*Problem*: If a line in the records below contains "length", copy that line.

┄┄┄┄┄┄┄┄┄┄┄┄┄┄┄┄┄┄┄┄

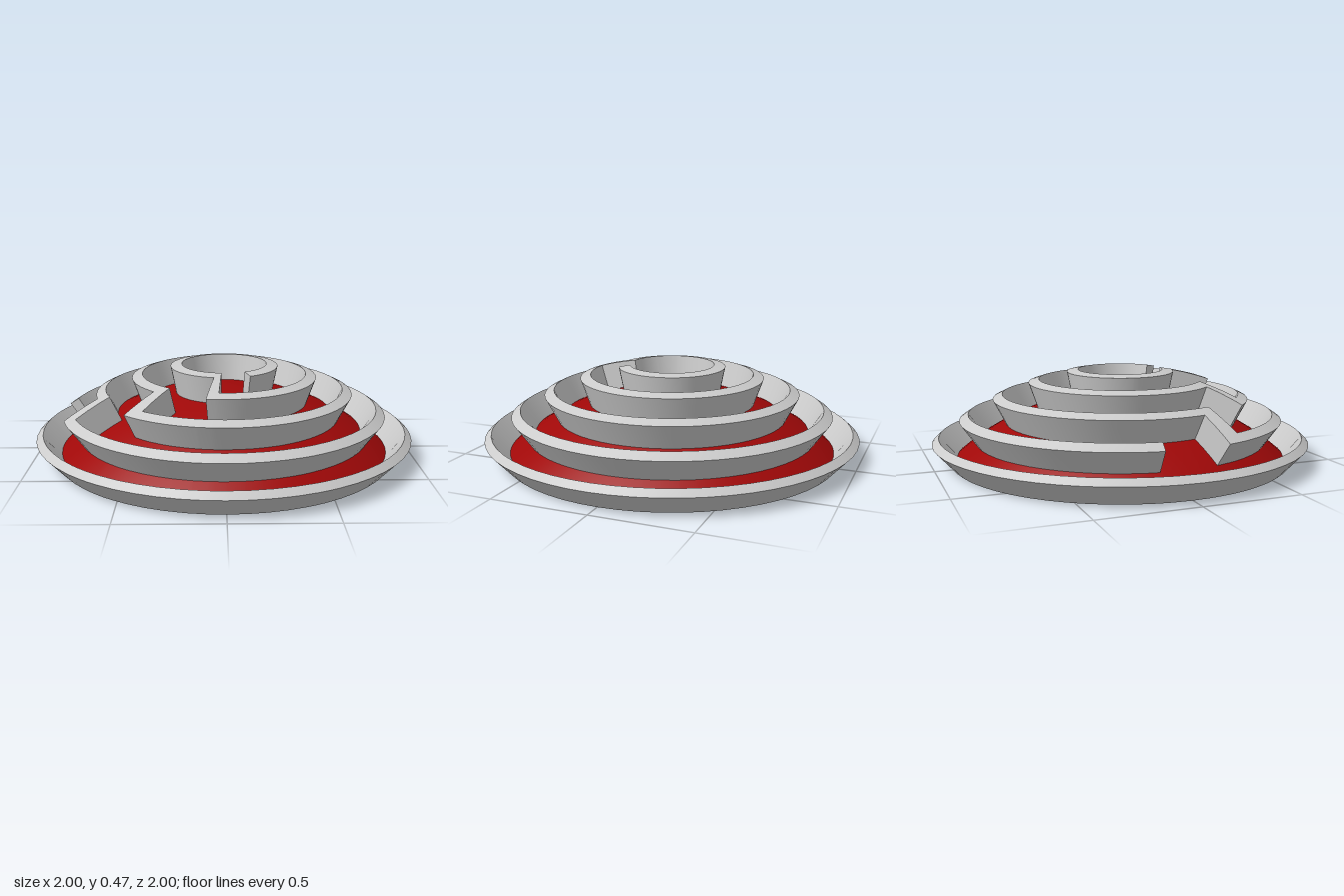
import * as THREE from 'three';
import { toCreasedNormals } from 'three/addons/utils/BufferGeometryUtils.js';

// Spherical dome whose centre lies one unit below the ground
const FLOOR_R = 1.348, TOP_R = 1.492;

// Plan radii (measured at wall-top level) that bound the rings of cells
const radii = [0, 0.11, 0.225, 0.285, 0.36, 0.435, 0.49, 0.56, 0.63, 0.68, 0.745, 0.81, 0.857, 0.91, 0.965, 1];

// Spiral arcs: [inner radius, outer radius, start, end] in degrees from +x towards +z
const arcs = [
  [0.225, 0.285, 101 - 360, 63],
  [0.435, 0.49, 136 - 360, 101],
  [0.63, 0.68, 165 - 360, 136],
  [0.81, 0.857, 187.4 - 360, 165],
  // radial connectors between neighbouring rings
  [0.225, 0.49, 94, 101],
  [0.435, 0.68, 129, 136],
  [0.63, 0.857, 158.5, 165],
];

// Angular steps, with the arc ends added so the walls stop exactly there
const angles = [];
for (let a = 0; a < 360; a += 6) angles.push(a);
for (const [, , s, e] of arcs) angles.push((s + 360) % 360, (e + 360) % 360);
const steps = [...new Set(angles.map((a) => Math.round(a * 10) / 10))].sort((a, b) => a - b);
steps.push(360);

// What stands on a cell: floor, wall, rim, or nothing outside the dome
function cellKind(i, a) {
  if (i >= radii.length - 1) return 'none';
  if (i === radii.length - 2) return 'rim';
  const r = (radii[i] + radii[i + 1]) / 2;
  const hit = arcs.some(([r0, r1, s, e]) => r > r0 && r < r1 &&
    [a, a - 360].some((t) => t > s && t < e));
  return hit ? 'wall' : 'floor';
}

// Point on a sphere of radius R along the ray set by plan radius and angle
function point(rho, deg, R) {
  const s = (rho / TOP_R) * R, a = THREE.MathUtils.degToRad(deg);
  return [s * Math.cos(a), Math.sqrt(R * R - s * s) - 1, s * Math.sin(a)];
}

function meshFrom(name, positions, color) {
  const geometry = new THREE.BufferGeometry();
  geometry.setAttribute('position', new THREE.Float32BufferAttribute(positions, 3));
  const material = new THREE.MeshStandardMaterial({ color, side: THREE.DoubleSide });
  const mesh = new THREE.Mesh(toCreasedNormals(geometry, Math.PI / 7), material);
  mesh.name = name;
  return mesh;
}

export function createModel() {
  const parts = { floor: [], wall: [], rim: [] };
  const quad = (kind, a, b, c, d) => parts[kind].push(...a, ...b, ...c, ...a, ...c, ...d);
  const count = steps.length - 1;
  const mid = (j) => (steps[(j + count) % count] + steps[((j + count) % count) + 1]) / 2;

  for (let j = 0; j < count; j++) {
    const a0 = steps[j], a1 = steps[j + 1];
    for (let i = 0; i < radii.length - 1; i++) {
      const r0 = radii[i], r1 = radii[i + 1];
      const kind = cellKind(i, mid(j));
      const R = kind === 'floor' ? FLOOR_R : TOP_R;

      // floor patch or wall top
      if (i === 0) parts.floor.push(...point(0, a0, R), ...point(r1, a1, R), ...point(r1, a0, R));
      else quad(kind, point(r0, a0, R), point(r0, a1, R), point(r1, a1, R), point(r1, a0, R));
      if (kind === 'floor') continue;

      // curved sides, leaning along the dome's normal
      const curved = (r, s, e) => quad(kind, point(r, s, FLOOR_R), point(r, s, TOP_R),
        point(r, e, TOP_R), point(r, e, FLOOR_R));
      if (cellKind(i + 1, mid(j)) !== kind) curved(r1, a0, a1);
      if (cellKind(i - 1, mid(j)) !== kind) curved(r0, a1, a0);

      // radial end faces
      const end = (a, s, e) => quad(kind, point(s, a, FLOOR_R), point(e, a, FLOOR_R),
        point(e, a, TOP_R), point(s, a, TOP_R));
      if (cellKind(i, mid(j + 1)) !== kind) end(a1, r0, r1);
      if (cellKind(i, mid(j - 1)) !== kind) end(a0, r1, r0);
    }
  }

  const model = new THREE.Group();
  model.name = 'domedMaze';
  model.add(
    meshFrom('domeFloor', parts.floor, 0xa00808),
    meshFrom('spiralWall', parts.wall, 0xcccccc),
    meshFrom('outerRim', parts.rim, 0xcccccc),
  );
  return model;
}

┄┄┄┄┄┄┄┄┄┄┄┄┄┄┄┄┄┄┄┄

*The answer*:
  if (i >= radii.length - 1) return 'none';
  if (i === radii.length - 2) return 'rim';
  const count = steps.length - 1;
    for (let i = 0; i < radii.length - 1; i++) {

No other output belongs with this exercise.